In 1943 an African American woman entered one of these buses and, after paying, walked straight to the back and sat down. The bus driver told her to get up and exit the bus and enter through the door in the back as the law required. She exited the bus and waited for the next one, committing to never ride that driver’s bus again. That woman’s name was Rosa Parks. Twelve years later she would enter his bus again. This time when he told her to give up her seat for a white male passenger she refused. Despite the potential consequences of being arrested, losing her job, or even physical violence she had the courage of conviction to stand for what was right.
Believe it or not, I have had some really bad habits in my life. People don’t believe it now, but my language was terrible when I was younger. I wouldn’t use any bad language around my parents because I knew they didn’t except it. But when I was on the playing field and with my friends, it wasn’t very becoming. The second one was my temper. When I was younger I was very competitive; so in junior high and high school, I would fly off the handle when I was upset about losing.
We all have bad habits and the two I mentioned are just a few of mine. I want to tell you how I was able to change. Let’s talk about how to break bad habits.
When I was the head coach of the Colts, during the 2006 training camp, I explained our strategy to the players. “We’re going to be fine,” I said, “as long as we think we’re fine. If we don’t, we’re going to have problems. We’re going to do what we do. Stay the course. Our biggest temptation will be to think we need to do something different.”
That year, my word picture for the players was from a story Denny Green had shared with me about quarterback Joe Montana.
Joe had been with the San Francisco 49ers for a number of years, helping them win several Super Bowls. Year after year, the team ran head coach Bill Walsh’s same offense. At the beginning of each season, Bill installed the offense the same way, with the plays installed in the same order. The first play he installed—every year—was “22 Z In.” Joe Montana could run “22 Z In” in his sleep.

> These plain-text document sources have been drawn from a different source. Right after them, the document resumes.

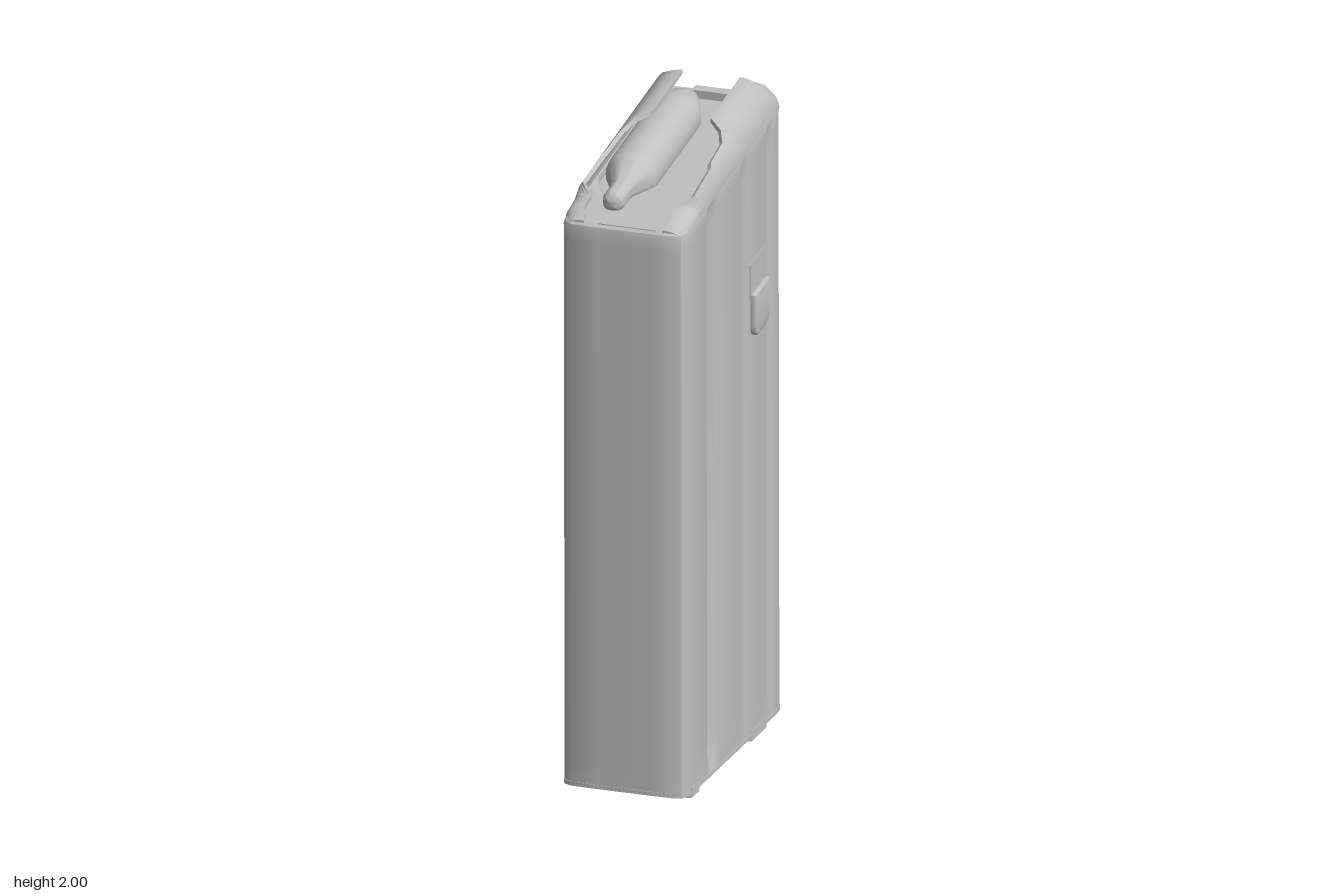
import * as THREE from 'three';
import { toCreasedNormals } from 'three/addons/utils/BufferGeometryUtils.js';

const CX = -0.01; // middle of the housing across x
const floorY = z => (z + 0.52) * 0.14; // sloping underside

// Half outline of the housing from back to front: [half width, z, groove depth]
const HALF = [
  [0.08, -0.46, 0], [0.145, -0.458, 0], [0.17, -0.44, 0], [0.182, -0.41, 0], [0.185, -0.36, 0],
  [0.185, -0.345, 0], [0.185, -0.325, 0.011], [0.185, -0.305, 0.011], [0.185, -0.275, 0],
  [0.185, -0.105, 0], [0.185, -0.08, 0.009], [0.185, -0.055, 0.009], [0.185, -0.03, 0],
  [0.185, 0.19, 0], [0.185, 0.215, 0.014], [0.185, 0.235, 0.032], [0.185, 0.262, 0.032],
  [0.185, 0.282, 0.014], [0.185, 0.305, 0], [0.185, 0.45, 0], [0.182, 0.485, 0],
  [0.172, 0.508, 0], [0.15, 0.52, 0], [0.08, 0.522, 0],
];

// Full ring of [x, z] with grooves faded by g and the wall moved in by inset
function outline(g, inset = 0) {
  const side = s => HALF.map(([w, z, d]) =>
    [s * (w - d * g) * (1 - inset / 0.185), z * (1 - inset / 0.49)]);
  return [...side(-1), ...side(1).reverse()];
}

// Skin through rings of [x, y, z], with optional end caps
function loft(rows, { capStart = false, capEnd = false, crease = 0.6 } = {}) {
  const pos = rows.flat(2), n = rows[0].length, idx = [];
  for (let r = 0; r < rows.length - 1; r++) {
    for (let i = 0; i < n; i++) {
      const a = r * n + i, b = r * n + (i + 1) % n;
      idx.push(a, b, b + n, a, b + n, a + n);
    }
  }
  const cap = (r, flip) => {
    const c = pos.length / 3;
    for (let k = 0; k < 3; k++) pos.push(rows[r].reduce((t, p) => t + p[k], 0) / n);
    for (let i = 0; i < n; i++) {
      const a = r * n + i, b = r * n + (i + 1) % n;
      flip ? idx.push(c, b, a) : idx.push(c, a, b);
    }
  };
  if (capStart) cap(0, true);
  if (capEnd) cap(rows.length - 1, false);
  const geo = new THREE.BufferGeometry();
  geo.setAttribute('position', new THREE.Float32BufferAttribute(pos, 3));
  geo.setIndex(idx);
  return toCreasedNormals(geo, crease);
}

export function createModel() {
  const model = new THREE.Group();
  model.name = 'magazine';
  const metal = new THREE.MeshStandardMaterial({ color: 0xc0c0c0, side: THREE.DoubleSide });
  metal.name = 'grey metal';
  const add = (name, geo) => {
    const mesh = new THREE.Mesh(geo, metal);
    mesh.name = name;
    model.add(mesh);
    return mesh;
  };
  const box = (name, w, h, d, x, y, z) => {
    const mesh = add(name, new THREE.BoxGeometry(w, h, d));
    mesh.position.set(x, y, z);
    return mesh;
  };
  const lean = y => (y - 1.9) * 0.005;

  // Housing: the walls rise from the sloping floor, then fold over the rim
  const ring = (y, g, inset, fromFloor) => outline(g, inset).map(([x, z]) => {
    const h = fromFloor ? floorY(z) + y : y;
    return [CX + x, h, z + lean(h)];
  });
  add('housing', loft([
    ring(0.008, 0, 0, true), ring(0.06, 0.5, 0, true), ring(0.13, 1, 0, true),
    ring(1.8, 1, 0), ring(1.85, 0.8, 0), ring(1.88, 0.3, 0), ring(1.895, 0, 0.003),
    ring(1.9, 0, 0.008), ring(1.898, 0, 0.018), ring(1.86, 0.8, 0.018), ring(1.8, 1, 0.018),
  ]));

  // Floor plate with a tongue at the back and side tabs folded beneath it
  add('floorPlate', loft([ring(-0.002, 0, -0.002, true), ring(0.01, 0, -0.002, true)],
    { capStart: true, capEnd: true }));
  const slope = -Math.atan(0.14);
  box('floorTongue', 0.13, 0.012, 0.07, CX, 0.008, -0.487).rotation.x = slope;
  for (const s of [-1, 1]) {
    for (const [z, len] of [[0.415, 0.08], [-0.205, 0.15]]) {
      box('floorTab', 0.04, 0.014, len, CX + s * 0.163, floorY(z) - 0.006, z).rotation.x = slope;
      box('floorTabSide', 0.006, 0.03, len, CX + s * 0.184, floorY(z) + 0.003, z).rotation.x = slope;
    }
  }

  // Back rib: a wide backing layer and a narrower raised spine
  const rib = (name, w1, w2, z1, z2, top) => {
    const row = y => [[-w1, z1], [-w2, z2], [w2, z2], [w1, z1]]
      .map(([x, z]) => [CX + x, y ?? Math.max(floorY(z), 0.004), z + lean(y ?? 0)]).reverse();
    add(name, loft([row(), row(top)], { capStart: true, capEnd: true, crease: 0.2 }));
  };
  rib('backLayer', 0.088, 0.08, -0.44, -0.474, 1.9);
  rib('backSpine', 0.07, 0.062, -0.46, -0.502, 1.81);

  // Feed lips: curved strips along each wall: [z, base half width, sweep, reach, rise]
  const STATIONS = [
    [-0.415, 0.183, 6, 0.1, 0.105], [-0.4, 0.185, 22, 0.1, 0.105], [-0.38, 0.185, 48, 0.1, 0.105],
    [-0.355, 0.185, 90, 0.1, 0.105], [-0.065, 0.185, 90, 0.1, 0.105], [-0.02, 0.185, 64, 0.1, 0.105],
    [0.03, 0.185, 50, 0.1, 0.105], [0.16, 0.185, 46, 0.1, 0.105], [0.18, 0.185, 41, 0.1, 0.105],
    [0.355, 0.185, 36, 0.1, 0.105], [0.385, 0.185, 90, 0.055, 0.037], [0.46, 0.183, 90, 0.055, 0.035],
    [0.508, 0.165, 90, 0.05, 0.012],
  ];
  const STEPS = 8, WALL = 0.013;
  for (const s of [-1, 1]) {
    const rows = STATIONS.map(([z, base, sweep, reach, rise]) => {
      const arc = t => Array.from({ length: STEPS + 1 }, (_, i) => {
        const a = THREE.MathUtils.degToRad(sweep) * i / STEPS;
        const x = base - reach + (reach - t) * Math.cos(a);
        return [CX + s * x, 1.89 + Math.max(rise + 0.005 - t, 0.002) * Math.sin(a), z];
      });
      const loop = [...arc(0), ...arc(WALL).reverse()];
      return s > 0 ? loop : loop.reverse();
    });
    add(s > 0 ? 'leftFeedLip' : 'rightFeedLip', loft(rows, { capStart: true, capEnd: true, crease: 0.5 }));
  }

  // Follower: flat platform with a raised tapering guide on one side
  const plate = new THREE.Shape(outline(0.95, 0.015).map(([x, z]) => new THREE.Vector2(x, -z)));
  const follower = add('follower', new THREE.ShapeGeometry(plate));
  follower.rotation.x = -Math.PI / 2;
  follower.position.set(CX, 1.875, 0);
  box('followerFrontStep', 0.17, 0.016, 0.012, CX, 1.88, 0.47);
  const profile = [
    [0, -0.4], [0.02, -0.396], [0.036, -0.382], [0.046, -0.36], [0.075, -0.275], [0.077, -0.255],
    [0.077, 0.14], [0.075, 0.165], [0.037, 0.245], [0.033, 0.265], [0.033, 0.33],
    [0.028, 0.348], [0.016, 0.358], [0, 0.361],
  ].map(([r, z]) => new THREE.Vector2(r, z));
  const guide = add('followerGuide', toCreasedNormals(new THREE.LatheGeometry(profile, 28), 0.6));
  guide.rotation.x = Math.PI / 2;
  guide.position.set(-0.09, 1.895, 0);

  // Catch stop on the left wall: flat window panel over a rounded boss
  box('catchPanel', 0.008, 0.104, 0.154, 0.173, 1.479, -0.195);
  const boss = new THREE.Shape();
  boss.moveTo(0.13, 1.43);
  boss.lineTo(0.13, 1.335);
  boss.quadraticCurveTo(0.132, 1.306, 0.16, 1.304);
  boss.lineTo(0.23, 1.304);
  boss.quadraticCurveTo(0.258, 1.306, 0.26, 1.335);
  boss.lineTo(0.26, 1.43);
  const bossGeo = new THREE.ExtrudeGeometry(boss, {
    depth: 0.012, bevelThickness: 0.007, bevelSize: 0.004, bevelSegments: 3, curveSegments: 8,
  });
  bossGeo.rotateY(Math.PI / 2);
  add('catchBoss', toCreasedNormals(bossGeo, 0.7)).position.x = 0.172;

  return model;
}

When Paul Hackett became offensive coordinator for the 49ers, he installed “22 Z In” just as Bill Walsh instructed him. Paul realized that Joe knew more about “22 Z In” better than he did, but when the meeting was over, Paul saw that Joe had taken three pages of notes. He’d documented exactly how Paul wanted to run the play, as well as all of the basics of “22 Z In” and its details. That’s what a professional does.
“That’s what we need to do this season,” I told the Colts. “You’ll think you’ve heard it all before, but you can’t get mentally lazy. We have to stay sharp and continue to work to improve—all through camp and all through the season. We are going to do the same things over and over—that’s how we are going to win.” Then I ran through the same list of goals.
The one thing that can rip apart a championship team more than anything is dissension in the locker room. It doesn’t matter how much talent you have, if you you are not together you are not going to win. I always tried to head it off before it even started and hit it head on when it did. This is how I would do that and how I take the same approach in resolving family conflict.
If you want to become a leader who adds value to other people’s lives and to the life of your organization, how do you get started? What do you do?
As a leader, I have found that I cannot move the ball forward with positive, nurturing leadership until I engage with those I am blessed to lead. Once I’ve engaged with them, I am able to educate and equip. Throughout the process, it is essential to encourage, empower, and energize in order to finally elevate the people around me.
It’s time to get in the game. Here is an explanation of the 7 E’s of reaching the full potential in those you lead.